I suddenly find myself friendless. The high-maintenance foodies in my life shudder delicately when I suggest heading out for subs. Then determinedly try to divert me with talk of three course wine dinners. The health nuts grimace and look at me pityingly before diving into another round of tofu-powered suryanamaskars.
Fast food’s never been so uncool. Ironically, it’s also never been so popular.
Head to any food court if you don’t believe me, and watch people scarf down buckets of fried chicken and fistfuls of French fries. The reasons are simple: fast, hot and tasty. An addictive layering of fat, salt and flavour enhancers. There’s no point being snobbish about it, or pretending you’re immune. I’ve shamelessly demolished chicken wings straight after yoga class, still in my gym clothes, egged on by my constantly-hungry friend.
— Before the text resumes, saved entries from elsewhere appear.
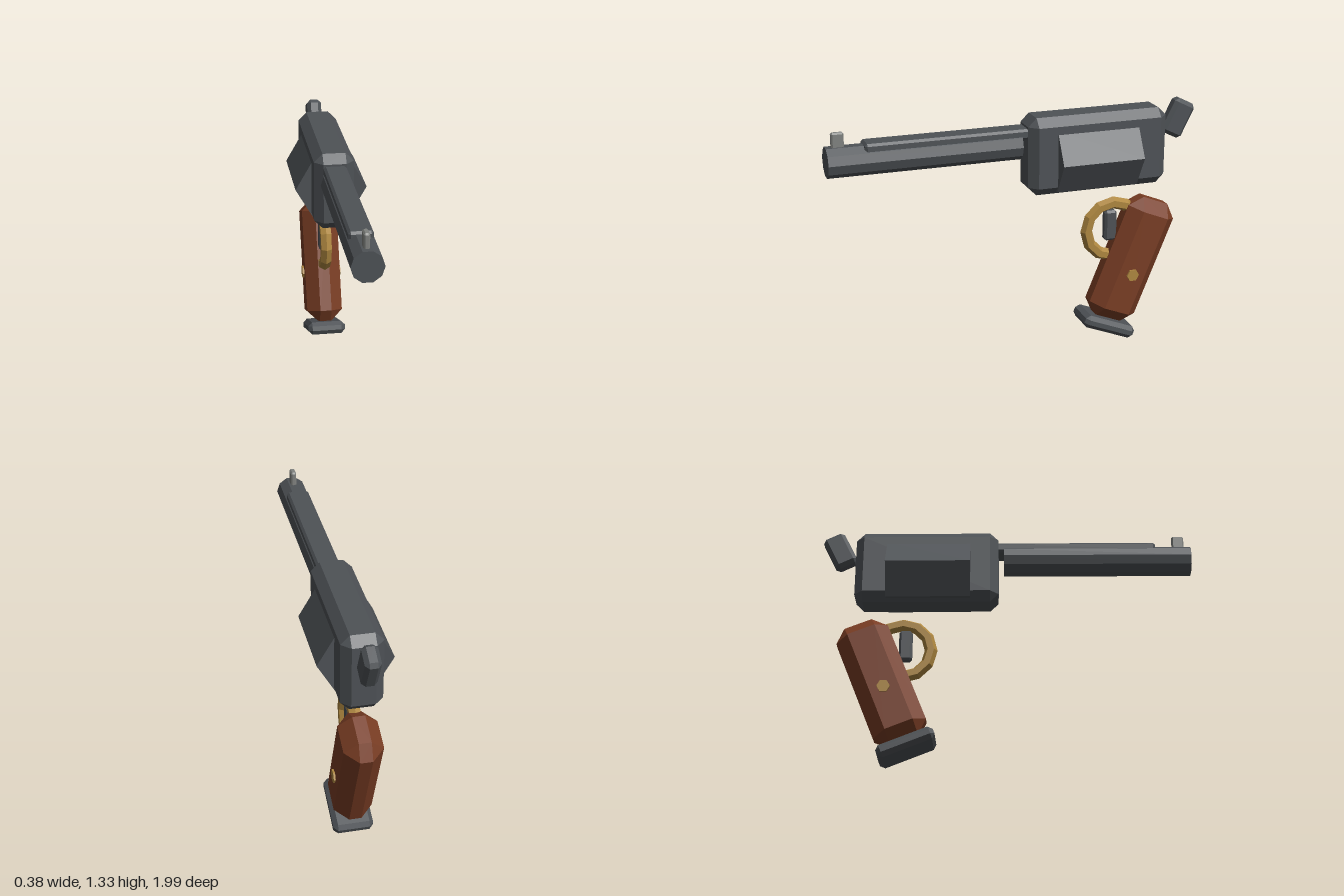
import * as THREE from 'three';
import { ConvexGeometry } from 'three/addons/geometries/ConvexGeometry.js';

const material = (name, color) => {
  const m = new THREE.MeshStandardMaterial({ color, flatShading: true });
  m.name = name;
  return m;
};

// Box with flat chamfers of width b on every edge
function chamferBox(w, h, d, b) {
  const points = [];
  for (const sx of [-1, 1]) for (const sy of [-1, 1]) for (const sz of [-1, 1]) {
    const x = w / 2, y = h / 2, z = d / 2;
    points.push(
      new THREE.Vector3(sx * x, sy * (y - b), sz * (z - b)),
      new THREE.Vector3(sx * (x - b), sy * y, sz * (z - b)),
      new THREE.Vector3(sx * (x - b), sy * (y - b), sz * z));
  }
  return new ConvexGeometry(points);
}

export function createModel() {
  const steel = material('gunmetal', 0x4e5256);
  const silver = material('light steel', 0x80827f);
  const wood = material('walnut', 0x793d24);
  const brass = material('brass', 0xae8740);

  const group = new THREE.Group();
  group.name = 'revolver';
  const add = (name, geometry, mat, y, z, tilt = 0) => {
    const mesh = new THREE.Mesh(geometry, mat);
    mesh.name = name;
    mesh.position.set(0, y, z);
    mesh.rotation.x = tilt;
    group.add(mesh);
  };

  // Frame and the six-sided drum through it
  add('frame', chamferBox(0.21, 0.415, 0.77, 0.045), steel, 1.0975, -0.425);
  const drum = new THREE.CylinderGeometry(0.19, 0.19, 0.45, 6);
  drum.rotateY(Math.PI / 6).rotateX(Math.PI / 2);
  add('drum', drum, steel, 1.07, -0.415);

  // Ten-sided barrel, top rib and front sight
  const barrel = new THREE.CylinderGeometry(0.08, 0.08, 1.01, 10);
  barrel.rotateY(Math.PI / 10).rotateX(Math.PI / 2);
  add('barrel', barrel, steel, 1.16, 0.495);
  add('barrelRib', chamferBox(0.12, 0.055, 0.87, 0.012), steel, 1.222, 0.375);
  add('frontSight', chamferBox(0.03, 0.1, 0.065, 0.008), silver, 1.26, 0.9375);

  // Hammer leaning back
  add('hammer', chamferBox(0.08, 0.2, 0.125, 0.02), steel, 1.222, -0.903, -0.46);

  // Slanted grip, butt plate and pins through the sides
  const slant = -0.385;
  add('grip', chamferBox(0.2, 0.71, 0.288, 0.068), wood, 0.445, -0.652, slant);
  add('buttPlate', chamferBox(0.21, 0.07, 0.31, 0.022), steel, 0.087, -0.51, slant);
  const pin = new THREE.CylinderGeometry(0.035, 0.035, 0.22, 6).rotateZ(Math.PI / 2);
  add('gripPin', pin, brass, 0.385, -0.63);

  // Trigger guard arc, its ends buried in the grip
  const guard = new THREE.TorusGeometry(0.15, 0.034, 6, 9, Math.PI * 1.5);
  guard.rotateZ(-Math.PI * 2 / 3).rotateY(-Math.PI / 2);
  add('triggerGuard', guard, brass, 0.63, -0.545);
  add('trigger', chamferBox(0.05, 0.17, 0.07, 0.012), steel, 0.655, -0.53);

  return group;
}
This friend — let’s call her French Fry — is one of those exasperating freaks of nature: eats like Michael Phelps, looks like Kate Moss.
My project for the day is trying newly opened Quiznos at Ispahani centre. It’s an American chain designed to be a relatively healthy take on fast food, featuring salads, vegetable filled subs and flatbread sandwhiches called ‘sammies’. I tempt French Fry and Broccoli (the essential vegetarian friend) into my car by waving cheesecake, and then drive straight to Quinzos before they can protest. “Healthy fast food?” screeches French Fry when she sees the board. “Are you trying to kill me?” Broccoli recoils with horror as we walk into the restaurant, which is loud with music, laughter and colour. “It positively reeks of college kids,” she hisses. I shove menus at them, and then carefully look around.
The obvious comparison is Subway, and Quiznos seems louder, shriller and more in-your-face with screaming red walls, fluttering hanging advertisements and Rihanna blaring on about finding love in a hopeless place. They do, however, seem to have far more choice, especially with the breads and sauces. Like the Chennai Subways, there’s no pork or beef.
A gaggle of college girls in front of us take about twenty minutes to order, of which eighteen minutes are dedicated to giggling alone. When I finally reach the counter, dreaming of my chipotle chicken sub, I’m told there no chipotle sauce. We settle for an Italian veggie sub and a classic Italian sub.
We also order a hot barbeque chicken salad, which arrives drenched in mayonnaise. So much for healthier choices. The French Fry’s eyes light up at the thought of greasy salad, but even she gives up after a few spoons of limp lettuce weighed down with pallid puddles of dressing. We try the six-inch Alfredo pizza, which is tasty, with a light thin crust and pool of molten cheese. The hot chocolate, unfortunately, tastes like sugar syrup with a little bit of cocoa stirred in as an afterthought.
Quiznos’s strength is their thoroughly toasted subs, made with assembly line precision. We choose garlic bread, which is light, airy and flavoursome. As my ‘sandwich artist’ grabs a bottle of sauce, I realize why they’re so heavy handed with the mayo. Each bottle has three nozzles! Once we convince him to hold back, however, the sandwich is satisfying, despite the chicken cubes being fairly bland.
Tipped off by friends, we drive to Indiska Magic off R.K. Salai, for dessert. This is a tiny new outlet of Nuts ‘n’ Spices specialising in fresh paneer, Bengali sandesh and dry fruit sweets. The guys behind the counter generously insist we taste everything. So we try cubes of spongy paneer dusted in spices, crumbly sandesh and fig-nut bars. They also have cleverly packaged sauces and dips. Think fiery Schezwan sauce, chunky salsa and thick hung curd.
Indiska will be opening more outlets soon. Call 91766 30605 for more details. Quiznos is at Ispahani Centre in Nungambakkam. Call 3018 0007 for more details.